Russian actor Anton Makarsky has been banned from entering Ukraine for three years because he previously visited Crimea, a contested area since the Russia-Ukraine conflict began in 2014, reported RBC on 11 July 2018.
The State Border Service of Ukraine said the film and theatre actor tried to enter the country on 10 July at a checkpoint on the border with Moldova.
It determined Makarsky had “illegally” visited Crimea in 2015 to film a TV series. He was turned back and denied entry into Ukraine for three years.
In its statement the border service said about 130 foreigners, including figures of culture and art, who travelled to Crimea have been banned from entering Ukraine.
Artists caught in the conflict
The Russia-Ukraine conflict began in 2014. Artists who have performed, or plan to perform, in Crimea, or who are seen as sympathetic to either side’s position have seen their works and performances banned from being heard, screened or attended in either country.
Such artists include Russian singer Yulia Samoylova, who was due to represent her country at the 2017 Eurovision Festival 2017 in Kiev, but was banned from entering the host country. Ukraine’s Security Service stated her entry was denied because she had performed in Crimea in 2015.
Read more about her case in Freemuse’s State of Artistic Freedom 2018 report here.
The conflict has even affected artists from other countries when they planned to perform in Crimea. In January 2016, Italian opera singer Alessandro Safina cancelled two scheduled concerts in Crimea after the Ukrainian Ministry of Culture threatened to cancel his shows in Ukraine. Cultural minister Vyacheslav Kyrylenko said: “Those who violate the regime of entry and exit from Crimea automatically fall under sanctions. Organisers must have forgotten to notify the singer about it.”

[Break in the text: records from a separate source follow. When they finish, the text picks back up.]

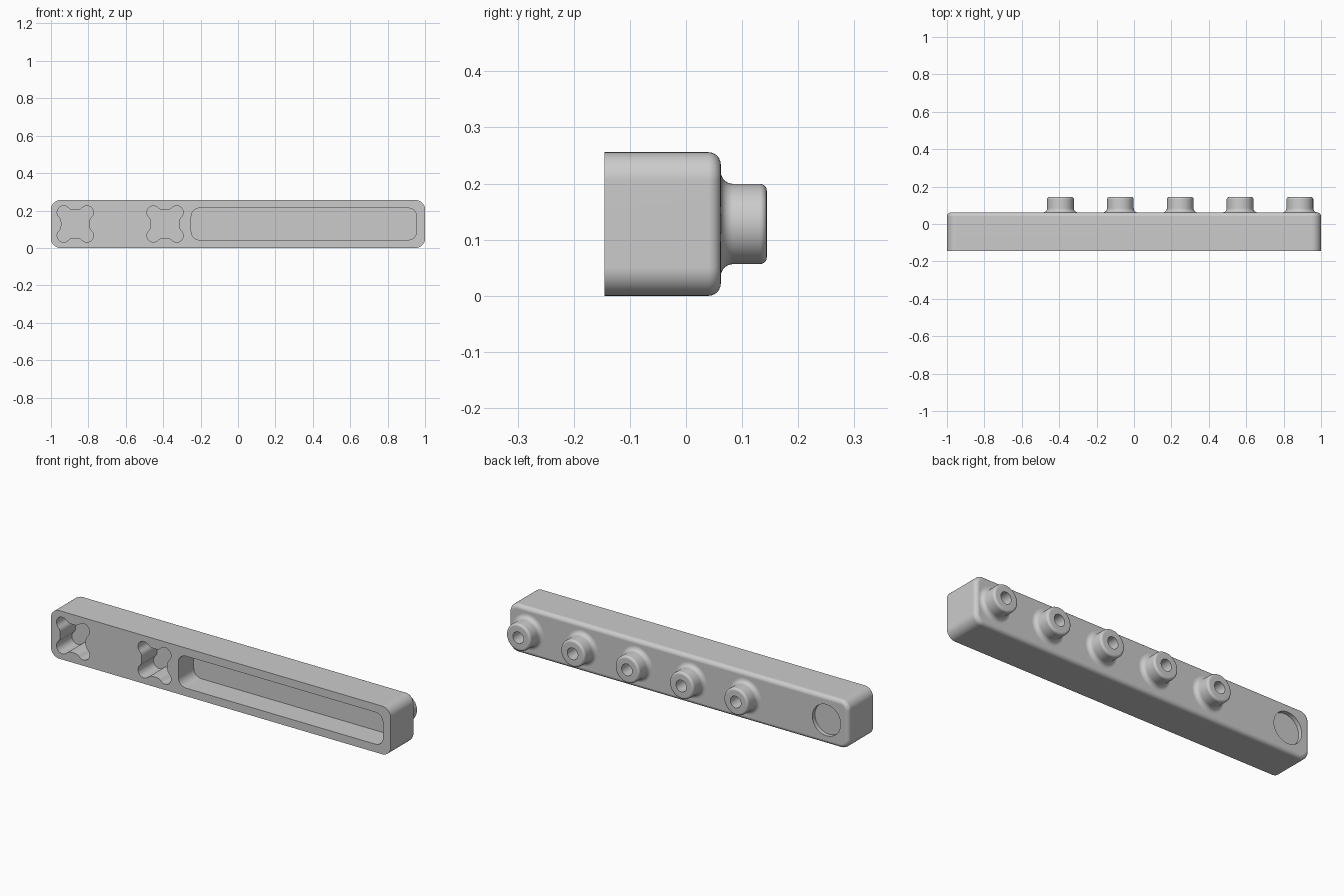
import bpy
import bmesh
from math import sin, cos, pi, radians, sqrt, atan2

if "Cube" in bpy.data.objects:
    bpy.data.objects.remove(bpy.data.objects["Cube"], do_unlink=True)

FRONT, BACK, HEIGHT = -0.145, 0.062, 0.256
MID = HEIGHT / 2

grey = bpy.data.materials.new("light grey")
grey.use_nodes = True
grey.diffuse_color = (0.6, 0.6, 0.6, 1)
grey.node_tree.nodes["Principled BSDF"].inputs["Base Color"].default_value = (0.6, 0.6, 0.6, 1)


def arc(cx, cz, r, a0, a1, n):
    return [(cx + r * cos(a0 + (a1 - a0) * i / n), cz + r * sin(a0 + (a1 - a0) * i / n))
            for i in range(n + 1)]


def circle(x, r, n=48):
    return arc(x, MID, r, 0, 2 * pi, n)[:-1]


def rounded_rect(x0, x1, z0, z1, r):
    corners = [(x1 - r, z1 - r), (x0 + r, z1 - r), (x0 + r, z0 + r), (x1 - r, z0 + r)]
    return [p for k, (cx, cz) in enumerate(corners)
            for p in arc(cx, cz, r, k * pi / 2, (k + 1) * pi / 2, 8)]


def clover(x, half=0.075, c=0.062, r=0.035):
    """Square outline with a round lobe blended into each corner."""
    dx = half + r - c
    h = sqrt(4 * r * r - dx * dx)
    a = atan2(h, dx)
    quarter = arc(half + r, c - h, r, pi, pi - a, 5)
    quarter += arc(c, c, r, -a, pi / 2 + a, 18)[1:]
    quarter += arc(c - h, half + r, r, a - pi / 2, -pi / 2, 5)[1:]
    pts = []
    for k in range(4):
        s, t = round(sin(k * pi / 2)), round(cos(k * pi / 2))
        pts += [(x + u * t - v * s, MID + u * s + v * t) for u, v in quarter]
    return pts


def loft(name, rings):
    """Closed solid through (outline, y) rings along the y axis."""
    bm = bmesh.new()
    loops = [[bm.verts.new((x, y, z)) for x, z in pts] for pts, y in rings]
    for a, b in zip(loops, loops[1:]):
        for i in range(len(a)):
            j = (i + 1) % len(a)
            bm.faces.new((a[i], a[j], b[j], b[i]))
    bm.faces.new(loops[0])
    bm.faces.new(loops[-1])
    bmesh.ops.recalc_face_normals(bm, faces=bm.faces)
    mesh = bpy.data.meshes.new(name)
    bm.to_mesh(mesh)
    bm.free()
    mesh.materials.append(grey)
    ob = bpy.data.objects.new(name, mesh)
    bpy.context.collection.objects.link(ob)
    return ob


def activate(ob):
    bpy.ops.object.select_all(action='DESELECT')
    ob.select_set(True)
    bpy.context.view_layer.objects.active = ob


def cut(ob, cutter):
    cutter.hide_render = True
    mod = ob.modifiers.new("cut", 'BOOLEAN')
    mod.operation, mod.solver, mod.object = 'DIFFERENCE', 'EXACT', cutter
    activate(ob)
    bpy.ops.object.modifier_apply(modifier=mod.name)
    bpy.data.objects.remove(cutter, do_unlink=True)


def finish(ob):
    activate(ob)
    bpy.ops.object.shade_smooth_by_angle(angle=radians(35))
    ob.modifiers.new("even shading", 'WEIGHTED_NORMAL').keep_sharp = True


# Bar with rounded corners and a rounded back rim
def bar_ring(inset):
    return rounded_rect(inset - 1, 1 - inset, inset, HEIGHT - inset, 0.05 - inset)


fillet = 0.022
rings = [(bar_ring(0), FRONT)]
for i in range(7):
    a = i * pi / 12
    rings.append((bar_ring(fillet * (1 - cos(a))), BACK - fillet * (1 - sin(a))))
bar = loft("bar", rings)

# Front pockets, long front slot and shallow round recess in the back
floor = -0.015
for x in (-0.87, -0.39):
    cut(bar, loft("pocket_cutter", [(clover(x), -0.2), (clover(x), floor)]))
slot = rounded_rect(-0.25, 0.955, 0.043, 0.213, 0.045)
cut(bar, loft("slot_cutter", [(slot, -0.2), (slot, floor)]))
disc = circle(-0.87, 0.083)
cut(bar, loft("recess_cutter", [(disc, 0.04), (disc, 0.1)]))
finish(bar)

# Hollow studs with a flared foot and a rounded tip
R, TIP, BORE, ROUND = 0.0715, 0.144, 0.031, 0.012
profile = [(R + fillet, BACK - 0.007)]
profile += [(R + fillet * (1 - cos(a)), BACK + fillet * (1 - sin(a)))
            for a in [(6 - i) * pi / 12 for i in range(7)]]
profile += [(R - ROUND * (1 - cos(a)), TIP - ROUND * (1 - sin(a)))
            for a in [i * pi / 8 for i in range(5)]]
profile += [(BORE, TIP), (BORE, BACK + 0.01)]
for n in range(5):
    x = -0.393 + 0.32 * n
    finish(loft(f"stud_{n + 1}", [(circle(x, r), y) for r, y in profile]))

Actors Steven Seagal and Gerard Depardieu were previously banned from entering Ukraine for five years after they each received Russian citizenship, reported The Telegraph.
In April 2016, Ukraine banned all Russian films and TV series released since 2014 from being screened in the country, as an amendment to its 2015 Law on Cinematography that already banned Russian military genre films.
Over 500 films produced in Russia were banned from being broadcast and distributed in Ukraine between 2014 and 2017.
Also in early 2016, Ukraine’s National Council of Television and Radio Broadcasting removed 15 Russian TV channels from its broadcasting providers.
In October 2016, the parliament of Ukraine voted against a bill that would have restricted all Russian artists who wanted to tour in the country by only allowing them in if they submitted a written condemnation of “the occupation of Ukrainian territory” to promoters.